Last Updated on July 22, 2020 by Jeremy
Last Updated on August 30, 2021 by Jeremy
For bloggers, email newsletters are one of those things you either love or hate- there is often little room in between.
If you are on the love it side, odds are good it is because you have a huge list as well as products or services for sale such that you are able to make a profit with each and every email. If you hate it (a category that I fell into for the longest time), we'd guess it is because you think newsletters are expensive to operate, are hard to generate direct ROI relative to their cost, and you are only doing it because you've been told it is one of the only marketing avenues you can truly “own” on your site (no battling crazy social media algorithms here!).
I had originally stumbled upon Mailerlite when I was firmly in that latter category and made the switch because it was a cheaper alternative to Mailchimp (and a virtual carbon copy) that I could use to send out my latest and greatest articles with ease.
Purely from a cost-savings standpoint, I was happy with Mailerlite on its own for quite some time. I was only just starting breakeven from my list (sometimes even netting a small profit), but I was simply happy to no longer be hemorrhaging money outright. It wasn't until I really started to dive into the powerful program that it became worth its price even more and it truly made me a fan of email marketing outright.
So in this Mailerlite review, I thought I'd break down the functionality as well as the financial elements as to why this newsletter should be on your radar.
Last Updated on August 16, 2021 by Jeremy
In an earlier article on This Week in Blogging, we had a discussion about the differences between CPM and RPM when it comes to advertising revenue on our sites.

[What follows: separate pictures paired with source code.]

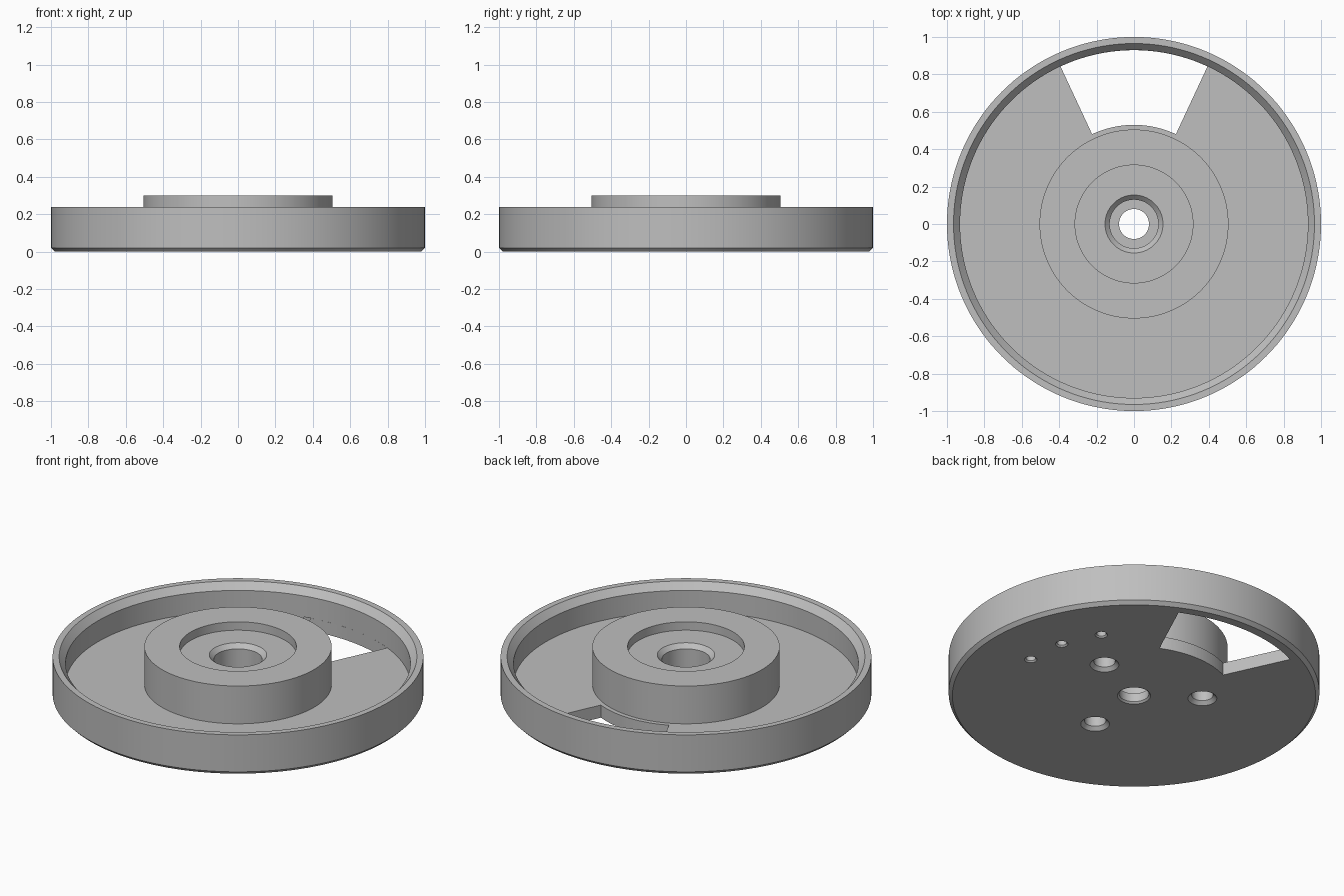
import bpy
import bmesh
from math import pi, sin, cos, radians
from mathutils import Vector, Matrix

cube = bpy.data.objects.get("Cube")
if cube:
    bpy.data.objects.remove(cube)

SEG = 144
FLOOR = 0.075

grey = bpy.data.materials.new("plain_grey")
grey.use_nodes = True
colour = (0.52, 0.52, 0.52, 1)
grey.diffuse_color = colour
grey.node_tree.nodes["Principled BSDF"].inputs["Base Color"].default_value = colour


def finish(name, bm):
    bmesh.ops.remove_doubles(bm, verts=bm.verts, dist=1e-5)
    bmesh.ops.dissolve_degenerate(bm, edges=bm.edges, dist=1e-6)
    bmesh.ops.recalc_face_normals(bm, faces=bm.faces)
    mesh = bpy.data.meshes.new(name)
    bm.to_mesh(mesh)
    bm.free()
    mesh.materials.append(grey)
    obj = bpy.data.objects.new(name, mesh)
    bpy.context.collection.objects.link(obj)
    return obj


def lathe(name, profile, steps=SEG, start=0, sweep=360, at=(0, 0, 0)):
    """Spin a closed (radius, height) outline round z; part sweeps get end caps."""
    bm = bmesh.new()
    spin = Matrix.Rotation(radians(start), 3, 'Z')
    verts = [bm.verts.new(spin @ Vector((r, 0, z))) for r, z in profile]
    face = bm.faces.new(verts)
    geom = list(face.edges) + verts
    if sweep < 360:
        geom.append(face)
        bmesh.ops.duplicate(bm, geom=[face] + geom[:-1])
    else:
        bm.faces.remove(face)
        geom = list(bm.edges) + verts
    bmesh.ops.spin(bm, geom=geom, cent=(0, 0, 0), axis=(0, 0, 1),
                   angle=radians(sweep), steps=steps)
    bmesh.ops.translate(bm, verts=bm.verts, vec=at)
    return finish(name, bm)


# Wheel body: chamfered rim, thin floor, raised hub with stepped bore
body = lathe("wheel_body", [
    (0.09, 0), (0.98, 0), (1, 0.02), (1, 0.24), (0.965, 0.24), (0.93, 0.20),
    (0.93, FLOOR), (0.505, FLOOR), (0.505, 0.30), (0.315, 0.30), (0.315, 0.25),
    (0.155, 0.25), (0.13, 0.225), (0.13, 0.06), (0.08, 0.06), (0.08, 0.01)])


# Window through the floor, a ring sector at the back
def sector(name, r0, r1, z0, z1, a0, a1, steps=20):
    bm = bmesh.new()
    angles = [radians(a0 + (a1 - a0) * i / steps) for i in range(steps + 1)]
    outline = [(r1 * cos(a), r1 * sin(a), z0) for a in angles]
    outline += [(r0 * cos(a), r0 * sin(a), z0) for a in reversed(angles)]
    face = bm.faces.new([bm.verts.new(p) for p in outline])
    top = bmesh.ops.extrude_face_region(bm, geom=[face])["geom"]
    bmesh.ops.translate(bm, vec=(0, 0, z1 - z0),
                        verts=[v for v in top if isinstance(v, bmesh.types.BMVert)])
    return finish(name, bm)


cutters = [sector("window_cutter", 0.53, 0.9295, -0.1, 0.12, 65, 115)]


# Blind chamfered holes in the underside
def hole(name, ring, angle, outer, inner, depth):
    a = radians(angle)
    c = outer - inner
    cutters.append(lathe(name, [
        (0, -0.05), (outer, -0.05), (outer, 0), (inner, c),
        (inner, depth), (0, depth)], 32, at=(ring * cos(a), ring * sin(a), 0)))


for i in range(3):
    hole("mount_hole_cutter", 0.37, 24.5 + 120 * i, 0.078, 0.058, 0.2)
    hole("small_hole_cutter", 0.68, -5 + 20 * i, 0.034, 0.026, 0.055)

# Cut the openings, then drop the cutters
bpy.context.view_layer.objects.active = body
for cutter in cutters:
    cutter.hide_render = True
    mod = body.modifiers.new("cut", 'BOOLEAN')
    mod.operation = 'DIFFERENCE'
    mod.solver = 'EXACT'
    mod.object = cutter
    bpy.ops.object.modifier_apply(modifier=mod.name)
    bpy.data.objects.remove(cutter)

# Smooth round walls with crisp edges
bpy.ops.object.select_all(action='DESELECT')
body.select_set(True)
bpy.ops.object.shade_smooth_by_angle(angle=radians(25))
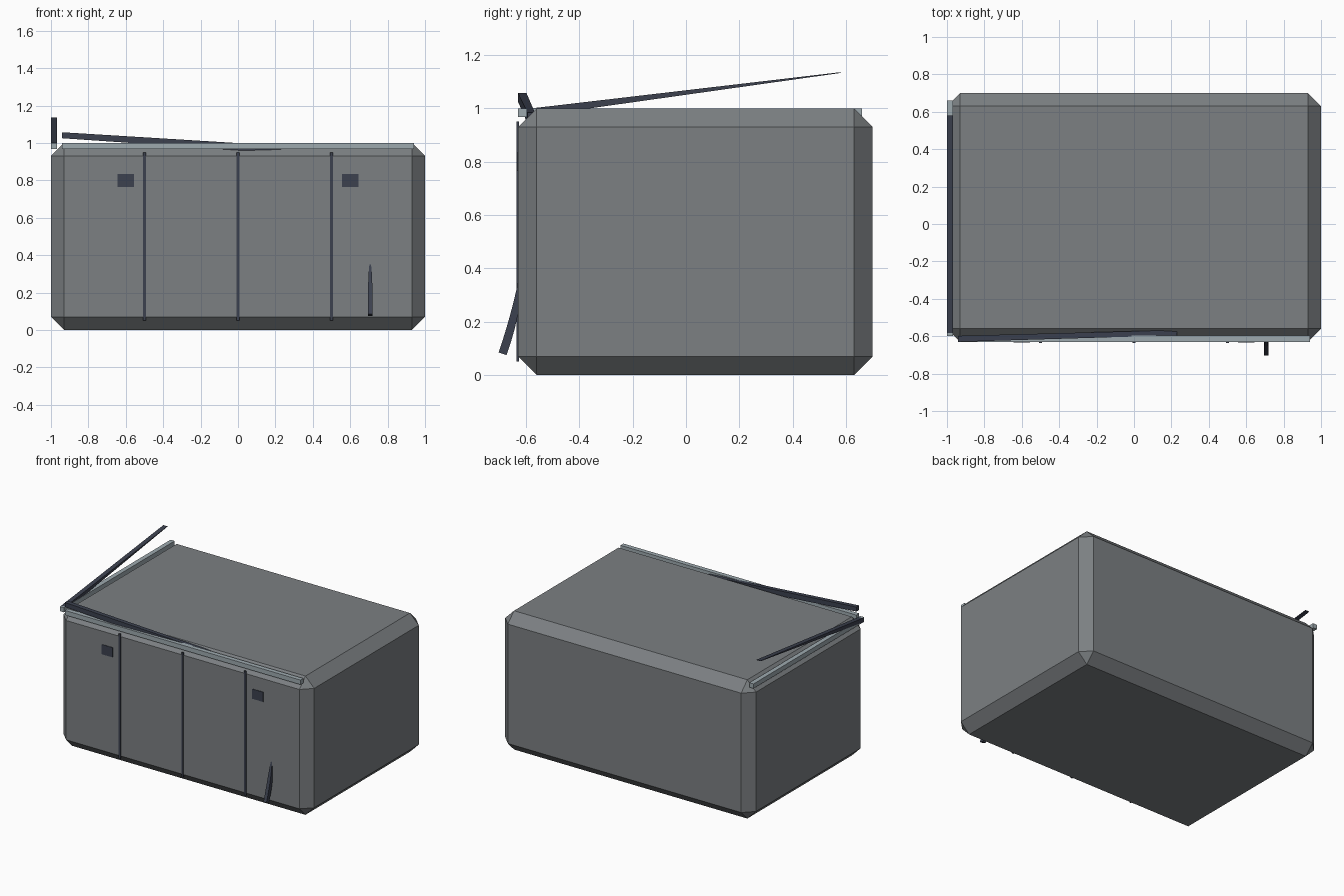
import bpy, bmesh
from mathutils import Vector

cube = bpy.data.objects.get("Cube")
if cube:
    bpy.data.objects.remove(cube, do_unlink=True)


def material(name, rgb):
    m = bpy.data.materials.new(name)
    m.use_nodes = True
    m.diffuse_color = (*rgb, 1)
    m.node_tree.nodes["Principled BSDF"].inputs["Base Color"].default_value = (*rgb, 1)
    return m


GREY = material("body grey", (0.20, 0.215, 0.225))
PALE = material("pale rail grey", (0.34, 0.40, 0.43))
DARK = material("dark slate", (0.045, 0.053, 0.078))


def finish(name, bm, mat):
    bmesh.ops.recalc_face_normals(bm, faces=bm.faces)
    mesh = bpy.data.meshes.new(name)
    bm.to_mesh(mesh)
    bm.free()
    mesh.materials.append(mat)
    obj = bpy.data.objects.new(name, mesh)
    bpy.context.collection.objects.link(obj)
    return obj


def box(name, lo, hi, mat, bevel=0):
    bm = bmesh.new()
    bmesh.ops.create_cube(bm, size=1)
    lo, hi = Vector(lo), Vector(hi)
    for v in bm.verts:
        v.co = (lo + hi) / 2 + v.co * (hi - lo)
    if bevel:
        bmesh.ops.bevel(bm, geom=bm.edges[:], offset=bevel, segments=1, affect='EDGES')
    return finish(name, bm, mat)


def loft(name, sections, mat):
    """Skin a bar through a list of four-cornered sections."""
    bm = bmesh.new()
    rings = [[bm.verts.new(p) for p in s] for s in sections]
    for a, b in zip(rings, rings[1:]):
        for i in range(4):
            j = (i + 1) % 4
            bm.faces.new((a[i], a[j], b[j], b[i]))
    bm.faces.new(rings[0])
    bm.faces.new(rings[-1])
    return finish(name, bm, mat)


def section_x(x, y0, y1, z0, z1):
    return [(x, y0, z0), (x, y1, z0), (x, y1, z1), (x, y0, z1)]


def section_y(y, x0, x1, z0, z1):
    return [(x0, y, z0), (x1, y, z0), (x1, y, z1), (x0, y, z1)]


# Chamfered body
box("body", (-1, -0.63, 0), (1, 0.70, 1), GREY, 0.07)

# Rails along the top front and right edges
box("front_rail", (-0.94, -0.63, 0.967), (0.94, -0.597, 1), PALE)
box("side_rail", (-1, -0.60, 0.967), (-0.967, 0.66, 1), PALE)

# Tapered arms lifted off the rails
loft("front_arm", [section_x(-0.94, -0.63, -0.598, 1.025, 1.057),
                   section_x(0.23, -0.595, -0.567, 0.945, 0.985)], DARK)
loft("side_arm", [section_y(-0.59, -1.001, -0.969, 0.968, 0.999),
                  section_y(0.58, -1.001, -0.969, 1.133, 1.136)], DARK)

# Panel seams and small plates on the front
for name, x in (("right", -0.5), ("middle", 0), ("left", 0.5)):
    box(name + "_seam", (x - 0.007, -0.635, 0.05), (x + 0.007, -0.627, 0.95), DARK)
for name, x in (("right", -0.6), ("left", 0.6)):
    box(name + "_plate", (x - 0.043, -0.634, 0.765), (x + 0.043, -0.628, 0.835), DARK)

# Curved handle, narrowing to its upper end
sections = []
for i in range(7):
    t = i / 6
    y = -0.688 + 0.064 * (1 - (1 - t) ** 1.6)
    z = 0.08 + 0.29 * t
    w = 0.010 * (1 - t ** 4) + 0.002
    d = 0.013 * (1 - t ** 3) + 0.002
    sections.append([(0.707 - w, y - d, z + d / 3), (0.707 + w, y - d, z + d / 3),
                     (0.707 + w, y + d, z - d / 3), (0.707 - w, y + d, z - d / 3)])
loft("handle", sections, DARK)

The main takeaway from that was CPM is the cost to advertisers for one single ad on your site (per 1,000 impressions) whereas RPM is the total revenue a site earns across all ads (per 1,000 sessions- typically). RPM takes in a number of factors including article length (number of ads displayed), audience demographics (for cookie-based advertising), pages-per-visit, and more when it comes to determining what you actually earn on your site.
We concluded that article with ways to increase your RPM, and one was to work on optimizing your site to increase your pages-per-visit. As that is easier said than done, we thought it'd be timely to put together an article all about the topic!
Last Updated on August 15, 2021 by Jeremy
One of the most common questions we see in many blogging groups is simply the following: What is your blog's RPM?
Many bloggers are happy to jump in and say that they earn $10 RPM, $50 RPM, or even $100+ RPM in some extreme cases and let that be that. But while $100+ RPM sure does sound exciting (okay, fine, it is exciting considering just a few years ago most blogs barely broke $10 RPM), simply sharing this number without any additional context is a bit meaningless.
The reason for that is that there are far too many factors that go into your blog's earnings such that even if two bloggers were discussing ad prices, even on the same ad network, they're really not able to be compared apples-to-apples in any respect.
So in this one, we wanted to break down a bit of the terminology you see (beyond our blogging acronym guide) and discuss all of the things that go into what makes up your blog's RPM.
Last Updated on July 26, 2021 by Jeremy
If I said the phrase email auto responder and let you imagine what I meant by it, odds are good you'll be pretty close- we all receive these regularly.
For brands that sell products, email auto responders can be a valuable tool to put new mailing list subscribers into a sales funnel in order to promote their products. First, you may get a welcome email. Then you may get a list of new products. Finally (especially if you still haven't made a purchase), they may even send you a discount code to help convert a sale. This may put you in another funnel based on what product you bought and could even start the entire process all over again with new content!
I've personally known about how these work for years, but it wasn't until I really started expanding my mailing list that I thought an auto responder could be valuable as a blogger that doesn't offer a single product.
In this one, we thought it'd be interesting to discuss a few cases when bloggers may want to look into email autoresponders and also share my settings for how I set up my emails in Mailerlite!
Last Updated on July 22, 2021 by Jeremy
There is a bit of irony in that we run This Week in Blogging primarily as a weekly newsletter, but for my own personal travel blogs, my newsletters are somewhat lacking.
I could make many excuses for why I simply run these as glorified RSS feeds for new articles, but the simple explanation is that I'm lazy and without having any products on those sites I haven't had enough of a reason to be motivated to try harder.
So I collect emails, send out new articles weekly, and move on.
It wasn't until I discovered Group Leads a few weeks ago that I finally got the spark to motivate me to focus on my newsletter more and it is because this plugin has found a way for me to rapidly increase the size of my newsletter- by converting Facebook group member requests into subscribers!
As I have quite the active Facebook group (12,000 plus at the time of publishing) that grows by over 1,000 members a month, this one really is a game-changer!
Note: We are only featuring limited images in this one because so much of the Group Leads dashboard shows user data. We value the privacy of our readers and apologize if the images appear sparse here!